Mortgage lenders remained busy last month, writing a record $7.3 billion in loans, a third more than in September 2019, sparking calls for the Reserve Bank to act on the housing bubble or risk increased financial instability.
Both ASB Bank and Kiwibank now consider it likely loan-to-value ratio restrictions will be reinstated as mortgage lending activity momentum built up in the prior two months spilled into September.
Investors led the charge, borrowing 54.7 percent - $1.67 billion - more than the same month last year while commitments to first home buyers held largely stable, up from $1.34 billion at $1.4 billion year-on-year.
Those loans with high LVRs have also tracked up since the restrictions were removed in May, with more than a third of investors borrowing at higher than the previous LVR threshold of 70 percent, while 42 percent of loans to first home buyers were higher than 80 percent.

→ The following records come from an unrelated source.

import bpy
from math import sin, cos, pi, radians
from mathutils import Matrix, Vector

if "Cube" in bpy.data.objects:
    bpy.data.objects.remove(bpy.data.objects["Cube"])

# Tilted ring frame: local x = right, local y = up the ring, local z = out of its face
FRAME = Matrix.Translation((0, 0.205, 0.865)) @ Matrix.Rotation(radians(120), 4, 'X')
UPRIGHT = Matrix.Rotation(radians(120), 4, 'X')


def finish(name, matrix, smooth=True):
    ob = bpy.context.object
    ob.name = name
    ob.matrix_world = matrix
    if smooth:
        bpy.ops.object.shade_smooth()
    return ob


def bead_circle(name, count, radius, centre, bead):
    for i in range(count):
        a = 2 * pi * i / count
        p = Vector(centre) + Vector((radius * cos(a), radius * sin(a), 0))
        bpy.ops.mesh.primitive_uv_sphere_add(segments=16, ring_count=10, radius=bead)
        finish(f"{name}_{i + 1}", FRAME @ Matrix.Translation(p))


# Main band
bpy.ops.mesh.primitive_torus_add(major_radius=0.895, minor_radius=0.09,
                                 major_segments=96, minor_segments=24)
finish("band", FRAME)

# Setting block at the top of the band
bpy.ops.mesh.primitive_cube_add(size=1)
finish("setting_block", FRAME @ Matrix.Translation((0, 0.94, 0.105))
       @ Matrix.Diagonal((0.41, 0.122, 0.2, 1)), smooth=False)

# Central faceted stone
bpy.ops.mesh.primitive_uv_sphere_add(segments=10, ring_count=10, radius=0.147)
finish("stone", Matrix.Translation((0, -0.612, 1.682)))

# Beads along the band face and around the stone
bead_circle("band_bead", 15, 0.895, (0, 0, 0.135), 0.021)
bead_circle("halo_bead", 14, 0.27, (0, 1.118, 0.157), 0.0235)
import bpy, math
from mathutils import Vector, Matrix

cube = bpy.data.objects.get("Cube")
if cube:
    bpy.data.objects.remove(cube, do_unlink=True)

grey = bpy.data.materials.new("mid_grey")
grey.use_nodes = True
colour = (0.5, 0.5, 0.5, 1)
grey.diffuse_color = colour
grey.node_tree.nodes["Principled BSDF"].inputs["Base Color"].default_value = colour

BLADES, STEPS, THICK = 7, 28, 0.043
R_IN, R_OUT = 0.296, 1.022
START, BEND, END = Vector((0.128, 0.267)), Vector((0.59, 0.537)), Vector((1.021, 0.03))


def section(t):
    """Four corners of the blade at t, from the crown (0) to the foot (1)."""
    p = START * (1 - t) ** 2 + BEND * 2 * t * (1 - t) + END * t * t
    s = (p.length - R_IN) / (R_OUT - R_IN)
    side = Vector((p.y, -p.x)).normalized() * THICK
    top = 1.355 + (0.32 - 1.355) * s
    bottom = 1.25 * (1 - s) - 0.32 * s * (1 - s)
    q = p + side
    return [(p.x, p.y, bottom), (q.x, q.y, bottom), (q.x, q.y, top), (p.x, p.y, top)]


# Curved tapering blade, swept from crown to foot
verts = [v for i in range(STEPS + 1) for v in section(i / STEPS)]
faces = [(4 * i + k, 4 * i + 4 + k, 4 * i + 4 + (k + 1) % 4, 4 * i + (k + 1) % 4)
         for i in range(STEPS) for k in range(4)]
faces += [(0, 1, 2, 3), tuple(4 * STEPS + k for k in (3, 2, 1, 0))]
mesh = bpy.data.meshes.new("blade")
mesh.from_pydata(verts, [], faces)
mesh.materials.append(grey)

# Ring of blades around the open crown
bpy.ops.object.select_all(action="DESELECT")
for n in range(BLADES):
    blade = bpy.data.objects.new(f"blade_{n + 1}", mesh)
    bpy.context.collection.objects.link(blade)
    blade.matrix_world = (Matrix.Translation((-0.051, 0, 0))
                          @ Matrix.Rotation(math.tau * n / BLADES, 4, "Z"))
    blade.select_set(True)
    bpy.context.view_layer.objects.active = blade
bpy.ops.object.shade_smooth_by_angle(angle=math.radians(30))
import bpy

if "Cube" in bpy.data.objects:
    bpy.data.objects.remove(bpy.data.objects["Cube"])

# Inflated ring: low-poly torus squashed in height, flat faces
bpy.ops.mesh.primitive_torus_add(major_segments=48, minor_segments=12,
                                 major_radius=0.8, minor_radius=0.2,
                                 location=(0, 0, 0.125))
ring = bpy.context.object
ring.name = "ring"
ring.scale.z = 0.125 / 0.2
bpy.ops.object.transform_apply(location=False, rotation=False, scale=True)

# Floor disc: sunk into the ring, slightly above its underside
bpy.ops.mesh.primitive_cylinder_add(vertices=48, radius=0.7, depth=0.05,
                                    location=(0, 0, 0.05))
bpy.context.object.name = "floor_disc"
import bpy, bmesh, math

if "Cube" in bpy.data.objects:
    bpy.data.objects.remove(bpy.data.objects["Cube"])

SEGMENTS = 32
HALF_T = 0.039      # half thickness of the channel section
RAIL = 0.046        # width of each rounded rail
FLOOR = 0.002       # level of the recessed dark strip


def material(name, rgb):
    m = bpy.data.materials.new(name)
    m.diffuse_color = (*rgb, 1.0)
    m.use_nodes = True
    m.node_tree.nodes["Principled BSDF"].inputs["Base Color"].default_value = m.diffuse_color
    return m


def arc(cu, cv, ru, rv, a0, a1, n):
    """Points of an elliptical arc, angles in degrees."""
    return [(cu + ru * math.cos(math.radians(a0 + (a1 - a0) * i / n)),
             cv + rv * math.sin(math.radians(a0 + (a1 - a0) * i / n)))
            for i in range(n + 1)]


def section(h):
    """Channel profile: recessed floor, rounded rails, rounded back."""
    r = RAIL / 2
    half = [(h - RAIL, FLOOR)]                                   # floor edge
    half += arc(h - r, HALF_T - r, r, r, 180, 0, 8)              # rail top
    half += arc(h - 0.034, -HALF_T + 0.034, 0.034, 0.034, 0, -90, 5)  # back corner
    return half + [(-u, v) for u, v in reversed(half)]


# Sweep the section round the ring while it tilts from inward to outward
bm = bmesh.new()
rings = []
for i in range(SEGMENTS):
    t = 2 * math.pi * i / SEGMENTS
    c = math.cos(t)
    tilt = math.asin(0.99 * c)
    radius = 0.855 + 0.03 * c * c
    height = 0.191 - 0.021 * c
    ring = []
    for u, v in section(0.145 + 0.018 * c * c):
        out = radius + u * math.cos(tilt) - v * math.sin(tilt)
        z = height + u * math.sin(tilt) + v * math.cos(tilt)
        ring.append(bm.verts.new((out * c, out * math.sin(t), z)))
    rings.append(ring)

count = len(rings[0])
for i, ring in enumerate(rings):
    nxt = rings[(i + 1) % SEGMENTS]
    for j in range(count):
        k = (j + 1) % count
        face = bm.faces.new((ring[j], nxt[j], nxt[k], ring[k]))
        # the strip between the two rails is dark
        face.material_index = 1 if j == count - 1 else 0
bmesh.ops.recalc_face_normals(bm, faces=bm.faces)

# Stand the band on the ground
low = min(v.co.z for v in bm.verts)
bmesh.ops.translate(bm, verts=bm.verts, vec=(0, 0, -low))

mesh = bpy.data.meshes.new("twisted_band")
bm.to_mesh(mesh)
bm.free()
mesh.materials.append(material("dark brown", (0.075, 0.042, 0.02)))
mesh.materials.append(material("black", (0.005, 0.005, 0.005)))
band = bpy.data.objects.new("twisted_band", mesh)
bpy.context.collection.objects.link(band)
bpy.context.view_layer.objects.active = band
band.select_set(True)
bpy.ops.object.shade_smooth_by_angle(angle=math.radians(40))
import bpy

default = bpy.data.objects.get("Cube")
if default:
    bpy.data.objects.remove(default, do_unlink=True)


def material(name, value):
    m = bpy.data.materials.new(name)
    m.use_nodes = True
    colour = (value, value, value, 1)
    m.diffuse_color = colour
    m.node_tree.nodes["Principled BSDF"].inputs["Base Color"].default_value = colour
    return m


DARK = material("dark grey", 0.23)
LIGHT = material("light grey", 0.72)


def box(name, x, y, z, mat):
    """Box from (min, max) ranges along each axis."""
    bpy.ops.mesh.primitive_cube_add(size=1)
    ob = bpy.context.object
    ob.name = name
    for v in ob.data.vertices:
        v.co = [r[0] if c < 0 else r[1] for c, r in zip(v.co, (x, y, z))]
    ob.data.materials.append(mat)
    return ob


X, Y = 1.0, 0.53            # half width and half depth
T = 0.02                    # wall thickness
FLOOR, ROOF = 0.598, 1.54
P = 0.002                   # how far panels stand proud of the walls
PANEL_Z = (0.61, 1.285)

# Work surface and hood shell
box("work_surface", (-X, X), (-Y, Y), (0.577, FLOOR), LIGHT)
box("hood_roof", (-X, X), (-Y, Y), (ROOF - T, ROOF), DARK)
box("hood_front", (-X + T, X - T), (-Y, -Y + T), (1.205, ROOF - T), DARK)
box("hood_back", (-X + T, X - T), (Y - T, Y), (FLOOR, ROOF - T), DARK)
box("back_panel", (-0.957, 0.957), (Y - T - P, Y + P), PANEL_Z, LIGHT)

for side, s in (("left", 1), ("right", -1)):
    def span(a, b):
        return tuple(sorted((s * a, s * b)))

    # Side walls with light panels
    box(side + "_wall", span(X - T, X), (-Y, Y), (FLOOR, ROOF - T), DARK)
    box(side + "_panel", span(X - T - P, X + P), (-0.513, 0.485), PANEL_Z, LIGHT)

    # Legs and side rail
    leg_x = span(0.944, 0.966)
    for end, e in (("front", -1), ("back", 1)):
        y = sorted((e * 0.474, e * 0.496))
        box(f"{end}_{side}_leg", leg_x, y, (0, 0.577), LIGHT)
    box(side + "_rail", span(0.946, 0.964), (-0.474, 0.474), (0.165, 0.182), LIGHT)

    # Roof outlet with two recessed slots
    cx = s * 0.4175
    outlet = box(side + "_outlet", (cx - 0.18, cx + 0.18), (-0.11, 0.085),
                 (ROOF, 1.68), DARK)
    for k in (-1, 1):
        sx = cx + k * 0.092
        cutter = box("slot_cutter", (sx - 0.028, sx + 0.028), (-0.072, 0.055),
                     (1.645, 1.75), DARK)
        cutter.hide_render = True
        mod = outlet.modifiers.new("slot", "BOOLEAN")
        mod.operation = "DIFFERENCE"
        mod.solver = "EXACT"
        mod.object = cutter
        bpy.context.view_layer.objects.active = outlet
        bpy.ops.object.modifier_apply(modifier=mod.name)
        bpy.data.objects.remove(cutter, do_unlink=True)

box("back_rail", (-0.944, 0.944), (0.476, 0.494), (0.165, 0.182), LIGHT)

Kelvin Davidson, senior property economist with Corelogic, said while banks managed to keep a pretty tight rein on loans above 80 percent, which represented 10.8 percent of the total, "the fact that lending volumes are still rising suggests that, eventually, most people who want a mortgage are getting it in the end.”
House sales soaring
Increased lending was reflected in the number of house sales soaring more than 37 percent to 8,377 last month over September 2019, the most for any month since March 2017, according to latest Real Estate Institute of New Zealand data.
ASB senior economist Jane Turner said the surprisingly resilient economy, plus large falls in mortgage rates and relaxed LVR lending restrictions proved a “very potent mix for the housing market.”
She said the central bank “now needs to recognise that the housing market risks have shifted dramatically” and it is no longer facing the risk of falling house prices, but instead a strongly increasing market.
Turner echoed earlier comments by Kiwibank economist Jeremy Couchman that the RBNZ needs to face up to the risk of “fuelling the fire of a housing market bubble, which, if underpinned by leveraged buyers, can increase financial stability risks down the line.”
Additional monetary support
She said while the subdued inflation data last week will likely support the central bank’s conclusion that additional monetary support will be needed for some time, it also suggests “it needs to consider reinstating the LVR lending restrictions at the November financial stability review.”
Corelogic’s Davidson said it was worth remembering the speed limits were removed partly to allow banks to grant payment deferrals, without risking technical breaches of loan conditions, “and payment deferrals are still going to be in place until March next year.”
Still, the longer the upswing in mortgage and investor lending and the general property market continues, “clearly the higher are the chances of some kind of shift on LVRs,” he said.